» **Task objective**: Every line below that holds the word "context" counts once; please tally them and give only the total.

» **Material for this exercise**:
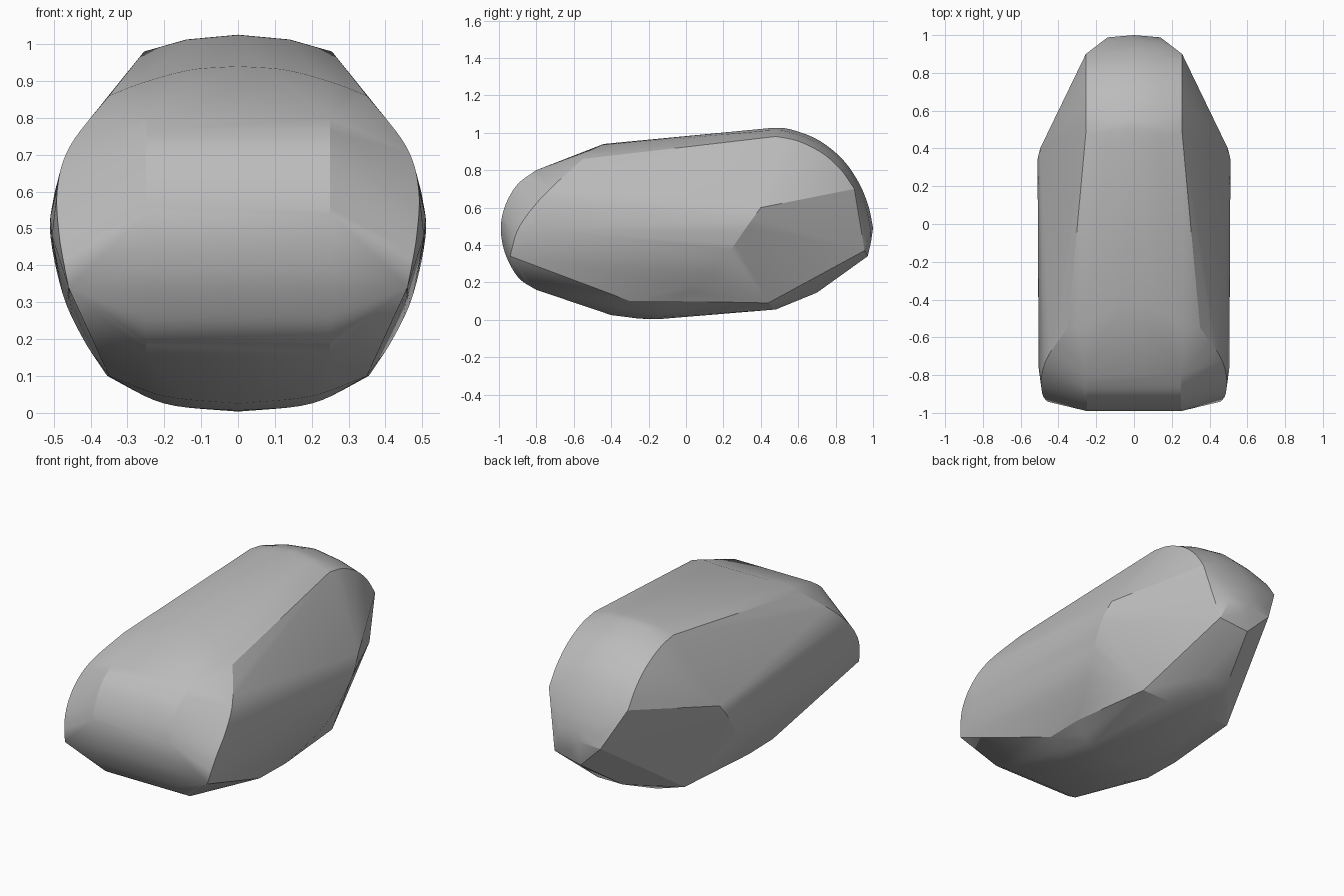
import bpy
import bmesh
import math
from mathutils import Vector

default_cube = bpy.data.objects.get("Cube")
if default_cube:
    bpy.data.objects.remove(default_cube, do_unlink=True)


def make_material(name, colour):
    material = bpy.data.materials.new(name)
    material.use_nodes = True
    material.diffuse_color = colour
    shader = next(n for n in material.node_tree.nodes if n.type == "BSDF_PRINCIPLED")
    shader.inputs["Base Color"].default_value = colour
    return material


def smooth_path(points, steps=6):
    """Sample a smooth curve that passes through every given point."""
    pts = [Vector(p) for p in points]
    padded = [pts[0] * 2 - pts[1]] + pts + [pts[-1] * 2 - pts[-2]]
    samples = []
    for before, start, end, after in zip(padded, padded[1:], padded[2:], padded[3:]):
        for step in range(steps):
            t = step / steps
            samples.append(0.5 * (2 * start + (end - before) * t
                                  + (2 * before - 5 * start + 4 * end - after) * t ** 2
                                  + (3 * start - before - 3 * end + after) * t ** 3))
    return samples + [pts[-1]]


def mirrored(points):
    return [Vector((side * p[0], p[1], p[2])) for p in points for side in (-1, 1)]


def at_width(x, profile):
    return [(x, y, z) for y, z in profile]


# Slanted rim where the nose meets the body
nose_rim_side = smooth_path([(.46, -.94, .34), (.485, -.90, .48), (.49, -.81, .61),
                             (.455, -.70, .725), (.35, -.55, .86)])
nose_rim_top = smooth_path([(.35, -.55, .86), (.26, -.53, .895), (.13, -.46, .93), (0, -.44, .94)])

# Rounded nose, as a bent strip along the middle
nose_strip = smooth_path(at_width(.25, [(-.80, .80), (-.90, .725), (-.965, .615), (-.99, .50),
                                        (-.975, .38), (-.93, .275), (-.88, .21), (-.80, .16)]))

# Widest line of the body and the slanted rim at its rear end
side_line = [(.505, -.76, .48), (.497, -.82, .52)]
body_rim = smooth_path([(.497, .40, .60), (.51, .32, .49), (.475, .20, .32),
                        (.42, .08, .20), (.355, -.07, .10)])

# Rounded belly
belly = smooth_path([(.355, -.07, .10), (.20, -.13, .025), (0, -.15, .003)])
belly += smooth_path([(.35, -.30, .10), (.20, -.36, .045), (0, -.40, .025)])
belly += [Vector(p) for p in ((.15, .48, .055), (.30, .44, .09), (.08, .70, .145), (0, -.25, .006))]

# Rear dome: edge profile and a fuller middle profile
dome_edge = smooth_path(at_width(.255, [(.48, .98), (.60, .955), (.73, .89), (.83, .80), (.90, .70)]))
dome_middle = [(.45, 1.025), (.55, 1.02), (.70, .965), (.83, .865), (.92, .74), (.975, .61), (1, .49)]
dome_centre = smooth_path(at_width(0, dome_middle))
dome_inner = smooth_path(at_width(.14, [(y - .012, z - .013) for y, z in dome_middle]))
rear_chin = [Vector(p) for p in ((.18, .955, .37), (0, .972, .34), (.06, .99, .42))]

# Wrap one taut skin around all of the guide curves
mesh = bpy.data.meshes.new("body_shell")
bm = bmesh.new()
for curve in (nose_rim_side, nose_rim_top, nose_strip, side_line, body_rim,
              belly, dome_edge, dome_inner):
    for point in mirrored(curve):
        bm.verts.new(point)
for point in dome_centre + rear_chin:
    bm.verts.new(point)
bmesh.ops.remove_doubles(bm, verts=bm.verts, dist=0.001)
bmesh.ops.convex_hull(bm, input=bm.verts)
bmesh.ops.delete(bm, geom=[v for v in bm.verts if not v.link_faces], context="VERTS")
bmesh.ops.recalc_face_normals(bm, faces=bm.faces)
bm.to_mesh(mesh)
bm.free()

shell = bpy.data.objects.new("body_shell", mesh)
bpy.context.collection.objects.link(shell)
mesh.materials.append(make_material("plain grey", (.5, .5, .5, 1)))

bpy.ops.object.select_all(action="DESELECT")
shell.select_set(True)
bpy.context.view_layer.objects.active = shell
bpy.ops.object.shade_smooth_by_angle(angle=math.radians(20))
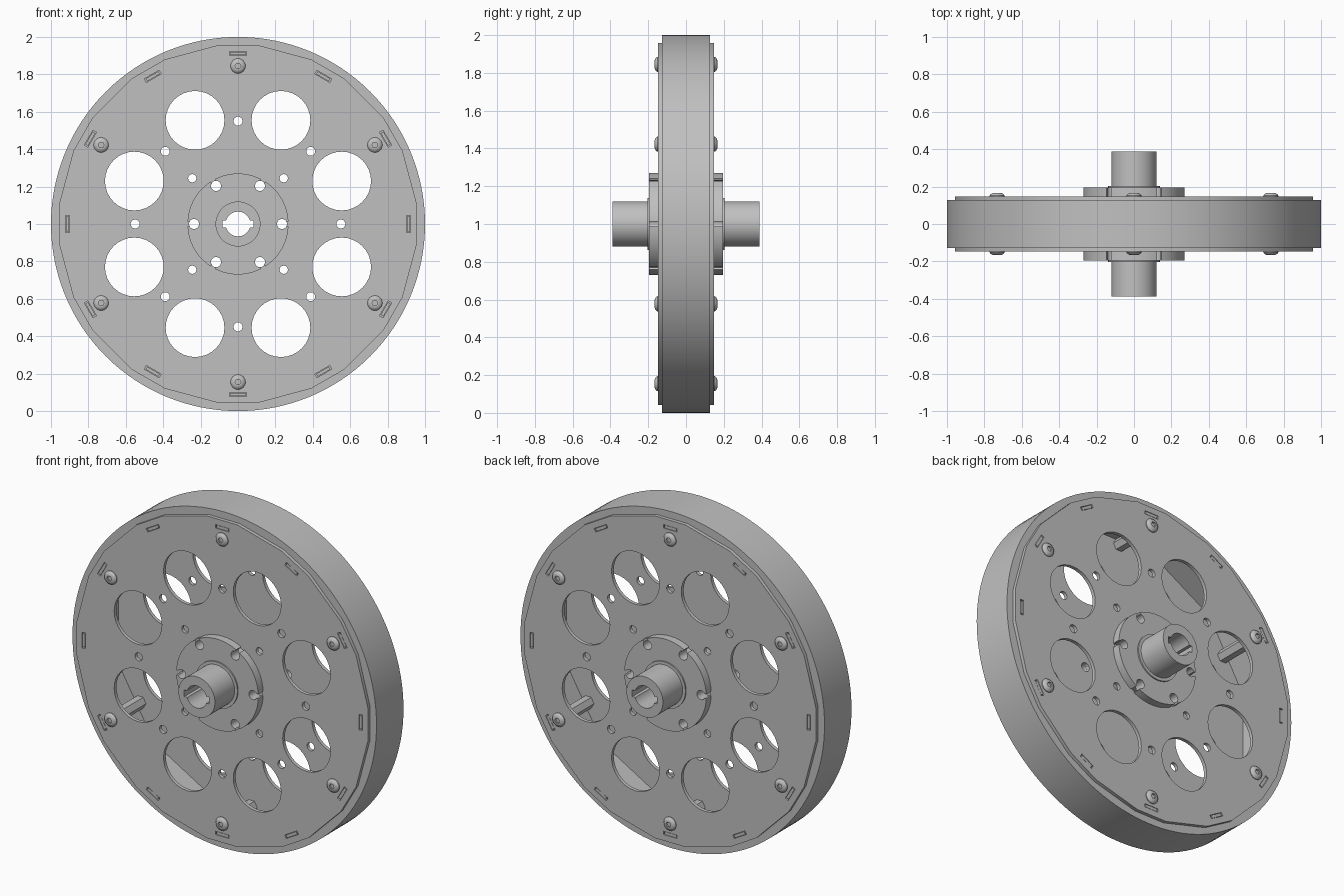
import bpy, bmesh
from math import sin, cos, radians, asin, degrees
from mathutils import Matrix

cube = bpy.data.objects.get("Cube")
if cube:
    bpy.data.objects.remove(cube, do_unlink=True)

steel = bpy.data.materials.new("light_grey")
steel.use_nodes = True
GREY = (0.53, 0.53, 0.53, 1)
steel.diffuse_color = GREY
steel.node_tree.nodes["Principled BSDF"].inputs["Base Color"].default_value = GREY

# Local XY drawing plane stood upright, with the wheel centre at z = 1
UPRIGHT = Matrix.Translation((0, 0, 1)) @ Matrix.Rotation(radians(90), 4, "X")


def polar(r, a):
    return (r * cos(radians(a)), r * sin(radians(a)))


def circle(r, n=32, cx=0, cy=0, start=0):
    pts = [polar(r, start + 360 * i / n) for i in range(n)]
    return [(x + cx, y + cy) for x, y in pts]


def ring_of_holes(dist, r, count, start=0):
    return [circle(r, 32, *polar(dist, start + 360 * i / count)) for i in range(count)]


def turn(pts, a):
    c, s = cos(radians(a)), sin(radians(a))
    return [(x * c - y * s, x * s + y * c) for x, y in pts]


def finish(name, bm):
    bmesh.ops.remove_doubles(bm, verts=bm.verts, dist=0.00005)
    bmesh.ops.recalc_face_normals(bm, faces=bm.faces)
    mesh = bpy.data.meshes.new(name)
    bm.to_mesh(mesh)
    bm.free()
    mesh.materials.clear()
    mesh.materials.append(steel)
    obj = bpy.data.objects.new(name, mesh)
    bpy.context.collection.objects.link(obj)
    bpy.ops.object.select_all(action="DESELECT")
    obj.select_set(True)
    bpy.context.view_layer.objects.active = obj
    bpy.ops.object.shade_smooth_by_angle(angle=radians(25))
    return obj


def extrude_profile(name, loops, near, far):
    """Fill nested outlines and extrude them between two y positions."""
    curve = bpy.data.curves.new(name + "_outline", "CURVE")
    curve.dimensions = "2D"
    curve.fill_mode = "BOTH"
    curve.extrude = abs(far - near) / 2
    for pts in loops:
        spline = curve.splines.new("POLY")
        spline.points.add(len(pts) - 1)
        for p, (x, y) in zip(spline.points, pts):
            p.co = (x, y, 0, 1)
        spline.use_cyclic_u = True
    temp = bpy.data.objects.new(name + "_outline", curve)
    bpy.context.collection.objects.link(temp)
    bpy.context.view_layer.update()
    deps = bpy.context.evaluated_depsgraph_get()
    mesh = bpy.data.meshes.new_from_object(temp.evaluated_get(deps))
    bm = bmesh.new()
    bm.from_mesh(mesh)
    bpy.data.objects.remove(temp, do_unlink=True)
    bpy.data.curves.remove(curve)
    bpy.data.meshes.remove(mesh)
    bm.transform(Matrix.Translation((0, (near + far) / 2, 0)) @ UPRIGHT)
    return finish(name, bm)


def button_screw(name, x, z, side):
    """Domed screw head with a hexagonal socket."""
    rings = [(0.04, 0, False), (0.04, 0.004, False), (0.035, 0.011, False),
             (0.027, 0.016, False), (0.02, 0.018, False),
             (0.016, 0.018, True), (0.016, 0.008, True)]
    bm = bmesh.new()
    rows = []
    for r, h, hexagonal in rings:
        row = []
        for i in range(24):
            a = i * 15
            k = cos(radians(30)) / cos(radians(a % 60 - 30)) if hexagonal else 1
            px, pz = polar(r * k, a)
            row.append(bm.verts.new((x + px, side * (PLATE_OUT + h), 1 + z + pz)))
        rows.append(row)
    for a, b in zip(rows, rows[1:]):
        for i in range(24):
            j = (i + 1) % 24
            bm.faces.new((a[i], a[j], b[j], b[i]))
    bm.faces.new(rows[0])
    bm.faces.new(rows[-1])
    finish(name, bm)


PLATE_IN, PLATE_OUT = 0.127, 0.148
FLANGE_OUT, COLLAR_OUT, HUB_OUT = 0.195, 0.203, 0.388

# Tyre: round outside, twelve flat panels inside
extrude_profile("tyre", [circle(1, 128), circle(0.905, 12, start=15)], -PLATE_IN, PLATE_IN)

# Side plate outline: alternating short and long edges
outline = [polar(0.963, 30 * i + d) for i in range(12) for d in (-6, 6)]
slot = [(0.901, -0.046), (0.922, -0.046), (0.922, 0.046), (0.901, 0.046)]
tab = [(0.903, -0.039), (0.92, -0.039), (0.92, 0.039), (0.903, 0.039)]
plate_loops = [outline, circle(0.115, 48)]
plate_loops += ring_of_holes(0.6, 0.157, 8, 22.5)
plate_loops += ring_of_holes(0.55, 0.024, 8)
plate_loops += ring_of_holes(0.346, 0.022, 4, 45)
plate_loops += ring_of_holes(0.235, 0.027, 6)
plate_loops += [turn(slot, 30 * i) for i in range(12)]

# Hub flange outline: six bolt holes opening outward through narrow notches
R, DIST, HOLE, HALF = 0.27, 0.235, 0.027, 0.013
mouth = degrees(asin(HALF / HOLE))
edge = degrees(asin(HALF / R))
flange = []
for k in range(6):
    notch = []
    for i in range(21):
        px, py = polar(HOLE, -mouth - (360 - 2 * mouth) * i / 20)
        notch.append((DIST + px, py))
    arc = [polar(R, edge + (60 - 2 * edge) * i / 12) for i in range(13)]
    flange += turn(notch + arc, 60 * k)

# Bore with two opposite keyways
key = degrees(asin(0.02 / 0.066))
bore = []
for k in range(2):
    half = [(0.082, -0.02), (0.082, 0.02)]
    half += [polar(0.066, key + (180 - 2 * key) * i / 16) for i in range(17)]
    bore += turn(half, 180 * k)

# Hub tube through the whole wheel, with bevelled-looking end lips
extrude_profile("hub_tube", [circle(0.12, 64), bore], -HUB_OUT, HUB_OUT)

for side, label in ((-1, "front"), (1, "back")):
    extrude_profile(label + "_plate", plate_loops, side * PLATE_IN, side * PLATE_OUT)
    extrude_profile(label + "_flange", [flange, circle(0.115, 48)],
                    side * PLATE_OUT, side * FLANGE_OUT)
    extrude_profile(label + "_collar", [circle(0.138, 64), circle(0.115, 48)],
                    side * FLANGE_OUT, side * COLLAR_OUT)

# Rim tabs locking into the plate slots
for i in range(12):
    extrude_profile(f"rim_tab_{i + 1}", [turn(tab, 30 * i)], -0.147, 0.147)

# Standoffs between the plates, with a screw at each end
for i in range(6):
    x, z = polar(0.845, 30 + 60 * i)
    extrude_profile(f"standoff_{i + 1}", [circle(0.038, 6, x, z)], -PLATE_IN, PLATE_IN)
    for side, label in ((-1, "front"), (1, "back")):
        button_screw(f"{label}_screw_{i + 1}", x, z, side)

» **Response area**: 8